* _Task details_
The line containing "return [(cx +" marks the end: quote every line from the start of the records below through it, word for word.

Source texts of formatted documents
::::::::::
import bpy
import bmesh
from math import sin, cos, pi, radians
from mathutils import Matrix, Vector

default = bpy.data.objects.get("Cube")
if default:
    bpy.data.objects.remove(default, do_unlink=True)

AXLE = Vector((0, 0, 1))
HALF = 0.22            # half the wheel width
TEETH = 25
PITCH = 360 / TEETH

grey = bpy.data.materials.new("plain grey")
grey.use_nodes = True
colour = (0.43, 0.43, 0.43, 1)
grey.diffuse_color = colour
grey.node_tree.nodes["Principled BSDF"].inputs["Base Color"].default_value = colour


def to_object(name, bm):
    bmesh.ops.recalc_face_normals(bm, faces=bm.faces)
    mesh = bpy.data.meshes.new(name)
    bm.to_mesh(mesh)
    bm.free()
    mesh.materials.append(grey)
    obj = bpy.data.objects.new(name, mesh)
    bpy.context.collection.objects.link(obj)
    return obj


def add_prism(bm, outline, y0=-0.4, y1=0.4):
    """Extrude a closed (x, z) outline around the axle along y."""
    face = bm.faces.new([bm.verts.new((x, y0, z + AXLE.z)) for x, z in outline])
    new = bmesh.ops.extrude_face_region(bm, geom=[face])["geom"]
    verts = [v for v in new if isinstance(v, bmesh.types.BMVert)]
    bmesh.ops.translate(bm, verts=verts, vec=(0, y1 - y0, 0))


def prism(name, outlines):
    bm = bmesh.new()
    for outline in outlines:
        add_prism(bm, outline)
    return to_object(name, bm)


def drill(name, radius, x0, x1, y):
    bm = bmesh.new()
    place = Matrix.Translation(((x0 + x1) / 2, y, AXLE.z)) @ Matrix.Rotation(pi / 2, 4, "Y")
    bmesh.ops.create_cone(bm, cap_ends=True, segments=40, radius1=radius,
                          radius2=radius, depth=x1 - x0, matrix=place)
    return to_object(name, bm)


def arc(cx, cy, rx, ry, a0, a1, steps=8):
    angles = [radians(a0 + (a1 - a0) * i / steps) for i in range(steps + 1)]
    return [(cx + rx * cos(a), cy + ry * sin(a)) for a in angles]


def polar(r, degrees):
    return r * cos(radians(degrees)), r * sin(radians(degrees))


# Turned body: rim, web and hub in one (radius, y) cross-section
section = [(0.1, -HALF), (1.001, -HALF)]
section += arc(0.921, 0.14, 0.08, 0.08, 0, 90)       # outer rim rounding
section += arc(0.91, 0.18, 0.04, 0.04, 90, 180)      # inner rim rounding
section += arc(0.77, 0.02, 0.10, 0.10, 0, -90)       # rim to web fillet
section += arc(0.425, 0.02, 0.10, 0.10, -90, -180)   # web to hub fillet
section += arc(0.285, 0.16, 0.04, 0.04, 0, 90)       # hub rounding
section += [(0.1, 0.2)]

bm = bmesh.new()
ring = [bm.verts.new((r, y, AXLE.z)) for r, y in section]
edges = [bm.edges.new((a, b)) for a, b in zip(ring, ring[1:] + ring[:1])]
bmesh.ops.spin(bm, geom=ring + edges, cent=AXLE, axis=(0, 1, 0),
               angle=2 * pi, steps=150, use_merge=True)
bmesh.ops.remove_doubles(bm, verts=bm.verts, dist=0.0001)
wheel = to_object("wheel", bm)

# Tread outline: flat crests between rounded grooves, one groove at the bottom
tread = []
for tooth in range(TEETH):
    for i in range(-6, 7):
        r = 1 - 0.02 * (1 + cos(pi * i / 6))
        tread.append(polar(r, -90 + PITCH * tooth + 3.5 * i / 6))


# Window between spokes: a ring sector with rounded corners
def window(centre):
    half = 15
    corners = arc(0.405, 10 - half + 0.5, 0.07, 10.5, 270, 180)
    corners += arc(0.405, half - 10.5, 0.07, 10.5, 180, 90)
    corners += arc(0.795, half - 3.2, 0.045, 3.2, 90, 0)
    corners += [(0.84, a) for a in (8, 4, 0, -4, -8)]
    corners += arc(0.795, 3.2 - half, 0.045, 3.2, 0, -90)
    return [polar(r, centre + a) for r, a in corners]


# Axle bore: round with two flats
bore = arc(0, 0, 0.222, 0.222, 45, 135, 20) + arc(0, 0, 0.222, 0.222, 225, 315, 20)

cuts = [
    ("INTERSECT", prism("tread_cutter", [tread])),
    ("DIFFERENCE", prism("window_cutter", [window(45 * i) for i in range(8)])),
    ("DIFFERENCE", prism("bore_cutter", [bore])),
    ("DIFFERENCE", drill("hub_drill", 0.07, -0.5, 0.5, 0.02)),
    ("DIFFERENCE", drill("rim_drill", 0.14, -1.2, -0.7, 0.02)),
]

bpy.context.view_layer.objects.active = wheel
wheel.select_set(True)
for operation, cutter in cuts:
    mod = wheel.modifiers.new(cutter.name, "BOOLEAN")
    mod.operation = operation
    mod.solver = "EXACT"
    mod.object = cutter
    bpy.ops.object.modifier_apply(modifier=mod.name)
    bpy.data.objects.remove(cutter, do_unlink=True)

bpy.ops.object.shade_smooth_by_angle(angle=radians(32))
::::::::::
* _Result below_
import bpy
import bmesh
from math import sin, cos, pi, radians
from mathutils import Matrix, Vector

default = bpy.data.objects.get("Cube")
if default:
    bpy.data.objects.remove(default, do_unlink=True)

AXLE = Vector((0, 0, 1))
HALF = 0.22            # half the wheel width
TEETH = 25
PITCH = 360 / TEETH

grey = bpy.data.materials.new("plain grey")
grey.use_nodes = True
colour = (0.43, 0.43, 0.43, 1)
grey.diffuse_color = colour
grey.node_tree.nodes["Principled BSDF"].inputs["Base Color"].default_value = colour


def to_object(name, bm):
    bmesh.ops.recalc_face_normals(bm, faces=bm.faces)
    mesh = bpy.data.meshes.new(name)
    bm.to_mesh(mesh)
    bm.free()
    mesh.materials.append(grey)
    obj = bpy.data.objects.new(name, mesh)
    bpy.context.collection.objects.link(obj)
    return obj


def add_prism(bm, outline, y0=-0.4, y1=0.4):
    """Extrude a closed (x, z) outline around the axle along y."""
    face = bm.faces.new([bm.verts.new((x, y0, z + AXLE.z)) for x, z in outline])
    new = bmesh.ops.extrude_face_region(bm, geom=[face])["geom"]
    verts = [v for v in new if isinstance(v, bmesh.types.BMVert)]
    bmesh.ops.translate(bm, verts=verts, vec=(0, y1 - y0, 0))


def prism(name, outlines):
    bm = bmesh.new()
    for outline in outlines:
        add_prism(bm, outline)
    return to_object(name, bm)


def drill(name, radius, x0, x1, y):
    bm = bmesh.new()
    place = Matrix.Translation(((x0 + x1) / 2, y, AXLE.z)) @ Matrix.Rotation(pi / 2, 4, "Y")
    bmesh.ops.create_cone(bm, cap_ends=True, segments=40, radius1=radius,
                          radius2=radius, depth=x1 - x0, matrix=place)
    return to_object(name, bm)


def arc(cx, cy, rx, ry, a0, a1, steps=8):
    angles = [radians(a0 + (a1 - a0) * i / steps) for i in range(steps + 1)]
    return [(cx + rx * cos(a), cy + ry * sin(a)) for a in angles]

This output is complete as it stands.